Chart from Yahoo!

I see three clear waves up from March in stocks and commodities (three is what you need for a complete countertrend move), with big B-wave moves down in the dollar and bonds, which now have the potential to blow right through their highs from last winter’s deflation trade. In stocks and commodities, the sell-off into early July was the b-wave (of 2 of C), where the hobby bears jumped in, and the rally since has crushed all but the most disciplined, patient and deep-pocketed shorts. On the cusp of the big 3rd wave down, this is definitely not the time to lose religion.

Commodities’ last gasp (indexes here):

Credit: Bloomberg.

Watch for VIX liftoff as well to add extra oomph to put portfolios.

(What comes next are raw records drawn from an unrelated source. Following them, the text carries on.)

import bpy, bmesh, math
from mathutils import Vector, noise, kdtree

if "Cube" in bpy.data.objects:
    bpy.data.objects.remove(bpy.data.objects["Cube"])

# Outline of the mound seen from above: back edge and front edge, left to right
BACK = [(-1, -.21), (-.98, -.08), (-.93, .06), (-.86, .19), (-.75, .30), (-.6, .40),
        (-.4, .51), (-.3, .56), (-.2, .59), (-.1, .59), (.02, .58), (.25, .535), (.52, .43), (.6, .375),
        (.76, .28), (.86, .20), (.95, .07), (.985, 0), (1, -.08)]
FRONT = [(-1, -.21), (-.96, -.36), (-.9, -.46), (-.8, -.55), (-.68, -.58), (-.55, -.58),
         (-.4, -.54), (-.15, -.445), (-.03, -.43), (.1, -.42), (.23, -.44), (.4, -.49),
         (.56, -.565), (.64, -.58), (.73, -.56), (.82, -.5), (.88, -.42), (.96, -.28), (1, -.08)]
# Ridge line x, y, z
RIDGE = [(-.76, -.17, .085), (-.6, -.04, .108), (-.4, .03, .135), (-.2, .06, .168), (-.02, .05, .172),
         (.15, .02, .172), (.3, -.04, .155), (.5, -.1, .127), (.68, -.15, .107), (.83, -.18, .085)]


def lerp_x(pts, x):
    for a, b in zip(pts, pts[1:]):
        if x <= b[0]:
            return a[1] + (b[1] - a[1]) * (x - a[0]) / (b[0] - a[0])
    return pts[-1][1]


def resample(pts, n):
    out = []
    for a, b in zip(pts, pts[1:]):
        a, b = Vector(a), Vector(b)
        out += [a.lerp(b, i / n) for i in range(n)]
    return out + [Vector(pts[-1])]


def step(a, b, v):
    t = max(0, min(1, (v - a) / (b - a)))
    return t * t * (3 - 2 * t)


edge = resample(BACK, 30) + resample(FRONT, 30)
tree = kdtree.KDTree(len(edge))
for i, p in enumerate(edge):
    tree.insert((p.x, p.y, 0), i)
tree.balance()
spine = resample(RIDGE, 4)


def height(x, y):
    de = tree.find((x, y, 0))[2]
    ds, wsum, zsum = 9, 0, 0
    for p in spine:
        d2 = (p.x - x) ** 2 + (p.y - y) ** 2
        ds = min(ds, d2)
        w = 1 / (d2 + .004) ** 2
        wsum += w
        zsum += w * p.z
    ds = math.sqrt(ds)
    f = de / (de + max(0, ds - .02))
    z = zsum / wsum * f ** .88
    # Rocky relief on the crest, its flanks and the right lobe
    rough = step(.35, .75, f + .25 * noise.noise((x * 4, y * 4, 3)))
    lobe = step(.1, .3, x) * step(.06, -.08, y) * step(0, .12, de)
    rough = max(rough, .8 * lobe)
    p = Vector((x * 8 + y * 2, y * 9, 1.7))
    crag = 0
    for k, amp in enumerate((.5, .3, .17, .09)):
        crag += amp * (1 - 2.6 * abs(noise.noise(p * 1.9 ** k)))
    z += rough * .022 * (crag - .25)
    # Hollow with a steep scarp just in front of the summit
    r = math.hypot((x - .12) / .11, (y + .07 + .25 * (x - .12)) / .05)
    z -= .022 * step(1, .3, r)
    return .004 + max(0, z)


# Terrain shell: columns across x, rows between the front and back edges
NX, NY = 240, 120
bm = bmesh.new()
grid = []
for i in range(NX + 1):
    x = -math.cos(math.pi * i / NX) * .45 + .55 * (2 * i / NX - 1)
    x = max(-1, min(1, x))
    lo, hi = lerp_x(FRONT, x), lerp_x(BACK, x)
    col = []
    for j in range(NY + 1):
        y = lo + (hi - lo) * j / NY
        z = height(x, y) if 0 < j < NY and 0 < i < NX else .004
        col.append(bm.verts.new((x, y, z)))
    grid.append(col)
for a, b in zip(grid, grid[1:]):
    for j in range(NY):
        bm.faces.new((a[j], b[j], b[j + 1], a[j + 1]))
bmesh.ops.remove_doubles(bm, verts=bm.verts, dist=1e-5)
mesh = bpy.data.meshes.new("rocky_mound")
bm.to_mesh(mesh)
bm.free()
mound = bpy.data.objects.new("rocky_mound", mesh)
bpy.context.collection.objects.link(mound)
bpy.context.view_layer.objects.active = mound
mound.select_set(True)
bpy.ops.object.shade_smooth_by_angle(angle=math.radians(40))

I’m sitting on puts on oil, silver, stocks, the euro and pound and calls on Treasuries. There are no guarantees in the market, so anything could happen, but I’ve never felt better being short (my puts are comfortably long-dated, of course). A sharp pullback might set us up for new highs, though I doubt it. I’m expecting a typical rollover at first, with increasingly jagged price movements (remember when almost every day saw 3% swings?), but not necessarily full-on crash conditions for several weeks to months.

Don’t trade like me (I’m a wild man), and good luck out there.


Here’s the much mentioned analogue to the ’29-’30 post-crash rally (image from D. Rosenberg at Gluskin Sheff — sign up for his free letters here):

Holding dollars, profits taken on bonds

That was one heck of a reversal in bonds today off a beautiful double bottom Wednesday and Thursday. Here’s TLT:

The move was so extreme for bond-land that I sold all of my June 90 calls bought under 91, though I’m holding my unlevered TLT.

The dollar extended its decline, though it is looking every bit like the terminal stages of a panic. Just look at the spike tops being formed in the Euro, Pound and silver. I’m also eying crude suspiciously, though the rally has not quite formed a spike.

Fade the reflation trade

Another short post here.

Within a week or two I expect a correction or change of trend regarding this “reflation” theme we are seeing. The bond panic is coinciding with toppy looking activity in oil, precious metals and grains. I’m buying puts on crude today with the July contract at 65.33.

The dollar is also a buy here against the Euro, Swiss Franc and likely the Pound and Aussie. I’m long UUP, the dollar bull ETF, along with Treasuries.